Disparities Seen In Young People's Health, Behaviours
Large disparities in young people's health and health-related behaviours across Europe and North America and strong but complex relationships between adolescent health and the socioeconomic status of families: these are the main findings of a new and unique cross-national study jointly launched today by the WHO Regional Office for Europe and the University of Edinburgh.
Based on a survey conducted in 2005/2006 on 204 000 young people (11, 13, and 15 years old) in 41 countries and regions across Europe and in North America, the fourth international report from the Health Behaviour in School-aged Children (HBSC) Study provides the most comprehensive evidence to date on the health and health-related behaviour, and their social contexts, of young people in industrialized nations.
The countries and regions surveyed are Austria, Belgium (Flemish), Belgium (French), Bulgaria, Canada, Croatia, Czech Republic, Denmark, England, Estonia, Finland, France, Germany, Greece, Greenland, Hungary, Iceland, Ireland, Israel, Italy, Latvia, Lithuania, Luxembourg, Malta, Netherlands, Norway, Poland, Portugal, Romania, Russian Federation, Scotland, Slovakia, Slovenia, Spain, Sweden, Switzerland, The former Yugoslav Republic of Macedonia, Turkey, Ukraine, United States and Wales.
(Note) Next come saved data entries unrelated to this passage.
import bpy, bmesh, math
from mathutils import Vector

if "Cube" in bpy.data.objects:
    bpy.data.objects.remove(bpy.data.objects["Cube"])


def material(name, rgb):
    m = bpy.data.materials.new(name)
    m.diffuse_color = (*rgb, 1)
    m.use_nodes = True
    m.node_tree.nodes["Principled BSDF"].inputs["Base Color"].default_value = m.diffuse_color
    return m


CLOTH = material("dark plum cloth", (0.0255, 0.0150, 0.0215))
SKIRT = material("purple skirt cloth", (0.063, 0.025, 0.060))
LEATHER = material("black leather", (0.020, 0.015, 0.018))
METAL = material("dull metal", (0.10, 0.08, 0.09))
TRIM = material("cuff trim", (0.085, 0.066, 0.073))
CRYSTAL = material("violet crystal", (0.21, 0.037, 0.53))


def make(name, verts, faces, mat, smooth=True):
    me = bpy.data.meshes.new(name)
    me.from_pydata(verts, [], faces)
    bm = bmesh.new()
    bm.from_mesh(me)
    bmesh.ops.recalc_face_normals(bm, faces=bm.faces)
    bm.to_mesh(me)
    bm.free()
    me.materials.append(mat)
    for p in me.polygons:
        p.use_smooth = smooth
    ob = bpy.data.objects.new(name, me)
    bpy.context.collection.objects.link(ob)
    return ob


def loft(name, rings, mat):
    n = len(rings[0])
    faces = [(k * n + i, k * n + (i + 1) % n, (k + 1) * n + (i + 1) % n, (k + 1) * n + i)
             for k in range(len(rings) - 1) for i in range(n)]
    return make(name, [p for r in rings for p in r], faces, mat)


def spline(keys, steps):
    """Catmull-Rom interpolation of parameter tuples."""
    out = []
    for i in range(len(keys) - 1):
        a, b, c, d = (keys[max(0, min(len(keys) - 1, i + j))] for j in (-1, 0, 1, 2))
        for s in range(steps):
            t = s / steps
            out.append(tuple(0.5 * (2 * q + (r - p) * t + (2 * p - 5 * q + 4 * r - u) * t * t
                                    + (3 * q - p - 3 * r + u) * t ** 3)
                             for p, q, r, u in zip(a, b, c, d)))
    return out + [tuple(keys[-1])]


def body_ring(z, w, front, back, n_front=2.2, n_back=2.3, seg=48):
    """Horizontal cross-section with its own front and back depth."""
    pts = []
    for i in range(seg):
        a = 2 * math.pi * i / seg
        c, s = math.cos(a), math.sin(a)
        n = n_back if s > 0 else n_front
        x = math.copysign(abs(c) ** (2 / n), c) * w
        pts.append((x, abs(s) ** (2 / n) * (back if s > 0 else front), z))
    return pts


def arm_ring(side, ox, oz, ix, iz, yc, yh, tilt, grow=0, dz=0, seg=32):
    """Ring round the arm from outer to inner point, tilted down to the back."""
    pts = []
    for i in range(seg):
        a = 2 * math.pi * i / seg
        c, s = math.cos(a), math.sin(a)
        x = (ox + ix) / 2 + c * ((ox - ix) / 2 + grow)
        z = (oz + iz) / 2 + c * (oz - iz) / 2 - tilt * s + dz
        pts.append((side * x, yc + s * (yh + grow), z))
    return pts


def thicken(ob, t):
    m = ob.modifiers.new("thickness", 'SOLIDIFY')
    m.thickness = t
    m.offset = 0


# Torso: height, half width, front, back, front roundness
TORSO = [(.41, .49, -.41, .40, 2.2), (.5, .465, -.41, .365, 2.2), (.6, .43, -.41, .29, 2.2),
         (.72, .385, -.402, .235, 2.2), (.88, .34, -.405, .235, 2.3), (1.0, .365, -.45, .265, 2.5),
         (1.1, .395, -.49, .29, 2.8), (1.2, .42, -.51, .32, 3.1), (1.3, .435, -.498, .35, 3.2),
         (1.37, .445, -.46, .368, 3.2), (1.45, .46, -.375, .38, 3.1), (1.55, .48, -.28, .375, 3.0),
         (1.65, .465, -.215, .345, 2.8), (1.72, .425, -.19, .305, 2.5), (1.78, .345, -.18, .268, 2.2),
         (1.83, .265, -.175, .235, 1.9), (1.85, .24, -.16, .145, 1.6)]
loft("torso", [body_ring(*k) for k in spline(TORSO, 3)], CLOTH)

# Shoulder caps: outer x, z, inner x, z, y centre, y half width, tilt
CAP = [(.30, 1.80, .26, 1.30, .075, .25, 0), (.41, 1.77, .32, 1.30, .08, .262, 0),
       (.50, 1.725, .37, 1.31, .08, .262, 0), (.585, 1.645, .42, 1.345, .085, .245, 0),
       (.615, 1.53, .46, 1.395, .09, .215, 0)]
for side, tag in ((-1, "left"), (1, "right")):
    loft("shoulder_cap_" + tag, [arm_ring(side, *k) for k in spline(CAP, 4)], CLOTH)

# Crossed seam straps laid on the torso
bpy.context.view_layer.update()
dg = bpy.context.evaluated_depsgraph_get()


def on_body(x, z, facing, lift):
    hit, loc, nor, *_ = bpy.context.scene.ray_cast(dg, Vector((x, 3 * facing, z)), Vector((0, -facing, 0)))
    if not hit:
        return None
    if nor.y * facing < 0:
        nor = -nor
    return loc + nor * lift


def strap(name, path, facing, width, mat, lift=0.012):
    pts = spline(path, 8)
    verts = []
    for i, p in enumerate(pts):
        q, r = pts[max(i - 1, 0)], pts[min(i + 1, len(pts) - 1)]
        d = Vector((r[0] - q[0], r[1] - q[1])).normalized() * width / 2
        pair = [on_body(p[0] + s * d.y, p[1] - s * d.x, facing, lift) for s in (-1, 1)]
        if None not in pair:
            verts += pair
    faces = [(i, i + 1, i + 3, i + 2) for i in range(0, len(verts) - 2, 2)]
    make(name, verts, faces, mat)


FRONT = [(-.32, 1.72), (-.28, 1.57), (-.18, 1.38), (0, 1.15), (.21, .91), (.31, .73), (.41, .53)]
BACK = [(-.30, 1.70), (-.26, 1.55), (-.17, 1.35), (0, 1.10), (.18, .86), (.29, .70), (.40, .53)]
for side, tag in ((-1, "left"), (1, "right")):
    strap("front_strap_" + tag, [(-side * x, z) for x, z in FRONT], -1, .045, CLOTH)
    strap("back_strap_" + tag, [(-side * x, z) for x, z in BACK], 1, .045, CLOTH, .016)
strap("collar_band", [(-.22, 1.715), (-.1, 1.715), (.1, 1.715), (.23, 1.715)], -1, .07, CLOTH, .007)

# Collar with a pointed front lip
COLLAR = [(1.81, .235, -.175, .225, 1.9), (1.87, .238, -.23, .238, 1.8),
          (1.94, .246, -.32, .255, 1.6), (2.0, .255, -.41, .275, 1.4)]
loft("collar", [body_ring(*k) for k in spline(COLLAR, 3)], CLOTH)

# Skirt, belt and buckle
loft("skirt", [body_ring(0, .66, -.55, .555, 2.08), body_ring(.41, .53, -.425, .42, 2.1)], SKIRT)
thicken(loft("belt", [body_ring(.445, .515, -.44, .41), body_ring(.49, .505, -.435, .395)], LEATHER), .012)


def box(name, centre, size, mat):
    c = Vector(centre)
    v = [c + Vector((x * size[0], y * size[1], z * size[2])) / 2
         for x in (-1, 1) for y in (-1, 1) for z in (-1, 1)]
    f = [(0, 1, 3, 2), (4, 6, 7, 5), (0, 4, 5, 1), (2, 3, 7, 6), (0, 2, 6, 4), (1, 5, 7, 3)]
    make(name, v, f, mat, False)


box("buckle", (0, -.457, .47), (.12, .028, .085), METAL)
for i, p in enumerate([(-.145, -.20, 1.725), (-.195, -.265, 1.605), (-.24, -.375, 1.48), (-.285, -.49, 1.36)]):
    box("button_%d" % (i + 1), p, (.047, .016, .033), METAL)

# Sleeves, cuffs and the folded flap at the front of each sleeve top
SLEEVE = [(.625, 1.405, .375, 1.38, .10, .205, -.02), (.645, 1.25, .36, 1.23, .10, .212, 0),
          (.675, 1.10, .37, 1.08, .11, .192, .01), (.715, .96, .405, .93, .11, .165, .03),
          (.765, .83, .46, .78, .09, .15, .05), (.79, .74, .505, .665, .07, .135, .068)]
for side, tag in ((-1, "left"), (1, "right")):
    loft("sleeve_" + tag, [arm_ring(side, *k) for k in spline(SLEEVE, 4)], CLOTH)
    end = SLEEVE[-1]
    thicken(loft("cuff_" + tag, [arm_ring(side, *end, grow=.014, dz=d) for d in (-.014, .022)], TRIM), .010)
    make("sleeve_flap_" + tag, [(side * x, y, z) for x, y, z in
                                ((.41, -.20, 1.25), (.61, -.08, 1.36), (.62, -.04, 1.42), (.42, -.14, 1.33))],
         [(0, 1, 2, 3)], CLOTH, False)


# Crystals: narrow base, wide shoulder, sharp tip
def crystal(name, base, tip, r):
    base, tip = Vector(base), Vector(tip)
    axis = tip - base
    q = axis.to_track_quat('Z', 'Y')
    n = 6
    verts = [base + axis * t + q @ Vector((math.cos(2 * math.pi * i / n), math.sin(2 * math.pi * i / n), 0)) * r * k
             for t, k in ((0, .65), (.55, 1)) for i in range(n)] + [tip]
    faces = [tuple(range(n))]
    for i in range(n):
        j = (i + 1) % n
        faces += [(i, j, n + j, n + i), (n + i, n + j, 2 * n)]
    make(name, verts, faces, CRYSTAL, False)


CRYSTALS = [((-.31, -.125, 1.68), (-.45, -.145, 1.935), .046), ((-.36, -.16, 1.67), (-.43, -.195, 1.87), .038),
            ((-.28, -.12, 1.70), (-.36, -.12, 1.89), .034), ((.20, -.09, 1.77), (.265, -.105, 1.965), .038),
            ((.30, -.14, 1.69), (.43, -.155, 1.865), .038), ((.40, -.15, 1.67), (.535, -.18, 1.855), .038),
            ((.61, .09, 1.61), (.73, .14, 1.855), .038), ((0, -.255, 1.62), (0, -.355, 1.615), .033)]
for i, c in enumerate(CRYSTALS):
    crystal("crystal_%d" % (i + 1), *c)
The study uses the United Nations categories of northern, southern, eastern and western Europe and North America.
The report clearly shows that boys and girls differ in terms of reported health behaviours and health outcomes. Existing data do not, however, universally favour one gender over the other, but show that different issues are of concern for males and females. While boys are still more likely to engage in all risk behaviours, the patterns for smoking support the argument that some equalization may be taking place. Despite more frequent consumption of healthier foods and lower levels of overweight and obesity, girls are more likely to be on weight-reducing diets and to be dissatisfied with their bodies.
Boys from northern Europe report more positive health. Young people in western Europe and boys in northern Europe report poorer relationships with their families; young people in these countries and regions also report more peer involvement than young people in either eastern or southern Europe. While North America stands out as having the lowest rates of smoking, it has among the highest rates of cannabis use, a finding that deserves further exploration. The report also highlights the high levels of obesity in North America, the relatively low consumption of fruits in parts of northern Europe and the higher level of contraceptive pill use in western Europe as compared to eastern and southern Europe.
As children grow and develop, important changes can be observed in terms of their risk behaviours, the social influences that surround them and the health outcomes that they experience. Children's ratings of their health decline with increasing age. Younger children are more likely to report a wide variety of positive health behaviours but engagement in these health behaviours declines as children enter adolescence.
The clear association between family affluence, positive health and health-promoting behaviours confirms previous HBSC analyses on self-rated health, daily fruit eating, consumption of soft drinks, tooth brushing and physical activity. The new survey also supports previous studies, which identified inconsistent relationships between socioeconomic status and tobacco use and alcohol consumption in adolescence. Associations with family affluence varied in direction and between countries and regions.
The survey provides comparable and detailed data on health outcomes, health behaviours, risk behaviours and social contexts, including for instance on perceived health and well-being, smoking and cannabis use, alcohol drinking, sexual health, physical activity , eating habits, overweight, body dissatisfaction, dieting and weight control, oral health, bullying and fighting, injuries, relations with parents and young people's life circumstances.
An international network of research teams has conducted HBSC studies since 1983 in collaboration with the WHO Regional Office for Europe. These surveys provide foundational information to assist in the development of further research. Results are used by teams of interdisciplinary policy-makers, health promotion practitioners, education system specialists, youth group representatives and communications experts to inform policy and practice, identify priorities for action and define strategies to reduce health inequalities.